## What to produce
Each record below should be returned exactly, with its pictures left out.

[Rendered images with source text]
****
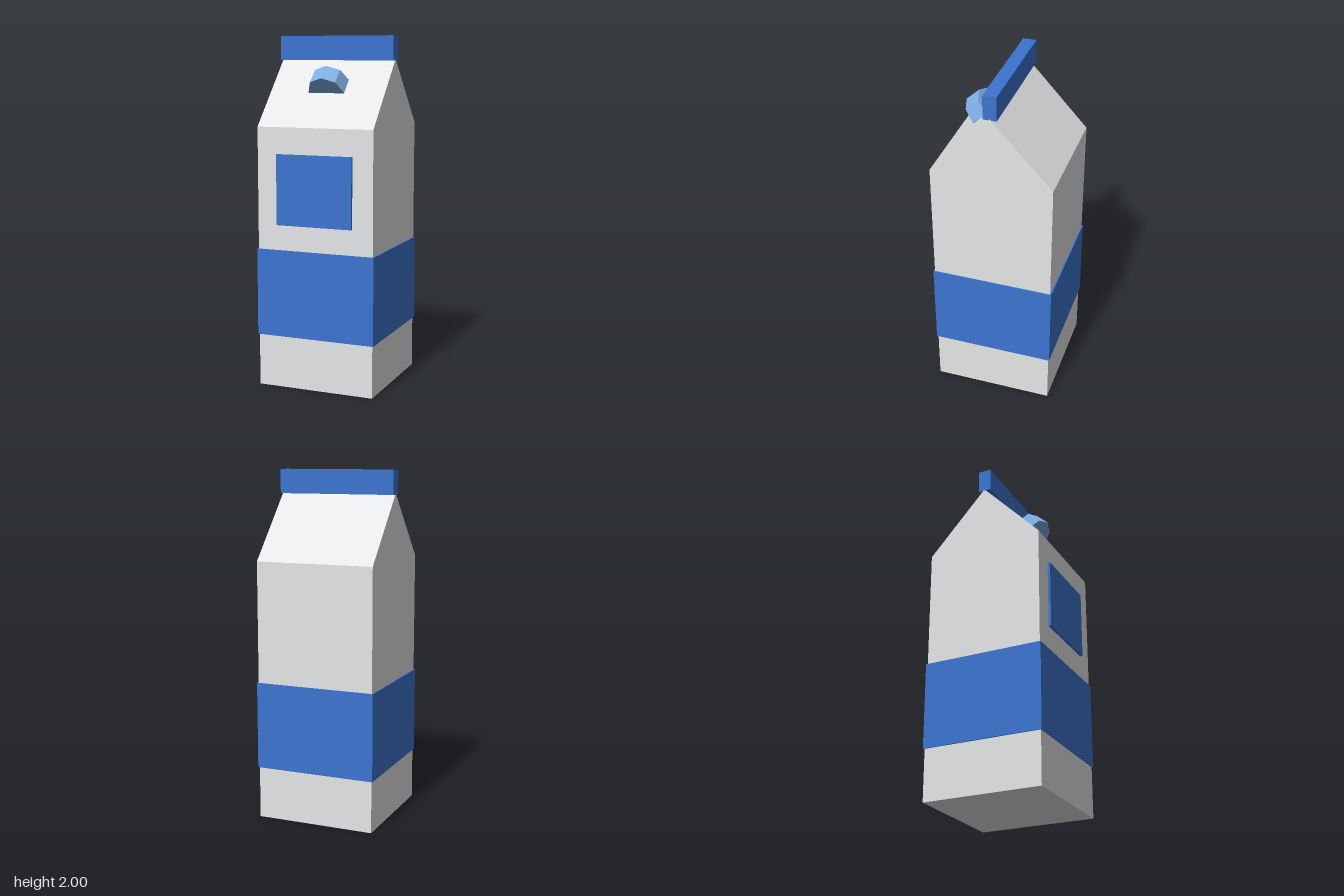
import * as THREE from 'three';

export function createModel() {
  const carton = new THREE.Group();
  carton.name = 'carton';

  const material = (name, color) => {
    const m = new THREE.MeshStandardMaterial({ color });
    m.name = name;
    return m;
  };
  const card = material('off-white card', 0xe6e7e8);
  const blue = material('blue', 0x3c74d1);
  const lightBlue = material('light blue', 0x85b5ef);

  const add = (name, geometry, mat, x, y, z) => {
    const mesh = new THREE.Mesh(geometry, mat);
    mesh.name = name;
    mesh.position.set(x, y, z);
    carton.add(mesh);
    return mesh;
  };

  const half = 0.347;   // half width of the carton
  const eaves = 1.495;  // where the walls end
  const apex = 1.87;    // top of the gable
  const zMid = -0.005;  // carton centre, offset for the front label

  // Body with gable roof: a house-shaped profile (z, y) extruded along x
  const profile = new THREE.Shape([
    [-half, 0], [half, 0], [half, eaves], [0, apex], [-half, eaves],
  ].map(([x, y]) => new THREE.Vector2(x, y)));
  const bodyGeometry = new THREE.ExtrudeGeometry(profile, { depth: 2 * half, bevelEnabled: false });
  bodyGeometry.translate(0, 0, -half).rotateY(Math.PI / 2);
  add('body', bodyGeometry, card, 0, 0, zMid);

  // Sealed ridge on top
  add('ridge', new THREE.BoxGeometry(2 * half, 0.138, 0.076), blue, 0, 1.931, zMid);

  // Band wrapped around the body
  add('band', new THREE.BoxGeometry(0.708, 0.5, 0.708), blue, 0, 0.55, zMid);

  // Label on the front
  add('frontLabel', new THREE.BoxGeometry(0.452, 0.4, 0.03), blue, 0, 1.145, 0.342);

  // Eight-sided spout lying half sunk in the front roof slope
  const spoutGeometry = new THREE.CylinderGeometry(0.108, 0.108, 0.1, 8).toNonIndexed();
  spoutGeometry.computeVertexNormals();
  const spout = add('spout', spoutGeometry, lightBlue, 0, 1.719, 0.138);
  spout.rotation.x = -Math.atan2(half, apex - eaves) - 0.078;

  return carton;
}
****
## Answer box
import * as THREE from 'three';

export function createModel() {
  const carton = new THREE.Group();
  carton.name = 'carton';

  const material = (name, color) => {
    const m = new THREE.MeshStandardMaterial({ color });
    m.name = name;
    return m;
  };
  const card = material('off-white card', 0xe6e7e8);
  const blue = material('blue', 0x3c74d1);
  const lightBlue = material('light blue', 0x85b5ef);

  const add = (name, geometry, mat, x, y, z) => {
    const mesh = new THREE.Mesh(geometry, mat);
    mesh.name = name;
    mesh.position.set(x, y, z);
    carton.add(mesh);
    return mesh;
  };

  const half = 0.347;   // half width of the carton
  const eaves = 1.495;  // where the walls end
  const apex = 1.87;    // top of the gable
  const zMid = -0.005;  // carton centre, offset for the front label

  // Body with gable roof: a house-shaped profile (z, y) extruded along x
  const profile = new THREE.Shape([
    [-half, 0], [half, 0], [half, eaves], [0, apex], [-half, eaves],
  ].map(([x, y]) => new THREE.Vector2(x, y)));
  const bodyGeometry = new THREE.ExtrudeGeometry(profile, { depth: 2 * half, bevelEnabled: false });
  bodyGeometry.translate(0, 0, -half).rotateY(Math.PI / 2);
  add('body', bodyGeometry, card, 0, 0, zMid);

  // Sealed ridge on top
  add('ridge', new THREE.BoxGeometry(2 * half, 0.138, 0.076), blue, 0, 1.931, zMid);

  // Band wrapped around the body
  add('band', new THREE.BoxGeometry(0.708, 0.5, 0.708), blue, 0, 0.55, zMid);

  // Label on the front
  add('frontLabel', new THREE.BoxGeometry(0.452, 0.4, 0.03), blue, 0, 1.145, 0.342);

  // Eight-sided spout lying half sunk in the front roof slope
  const spoutGeometry = new THREE.CylinderGeometry(0.108, 0.108, 0.1, 8).toNonIndexed();
  spoutGeometry.computeVertexNormals();
  const spout = add('spout', spoutGeometry, lightBlue, 0, 1.719, 0.138);
  spout.rotation.x = -Math.atan2(half, apex - eaves) - 0.078;

  return carton;
}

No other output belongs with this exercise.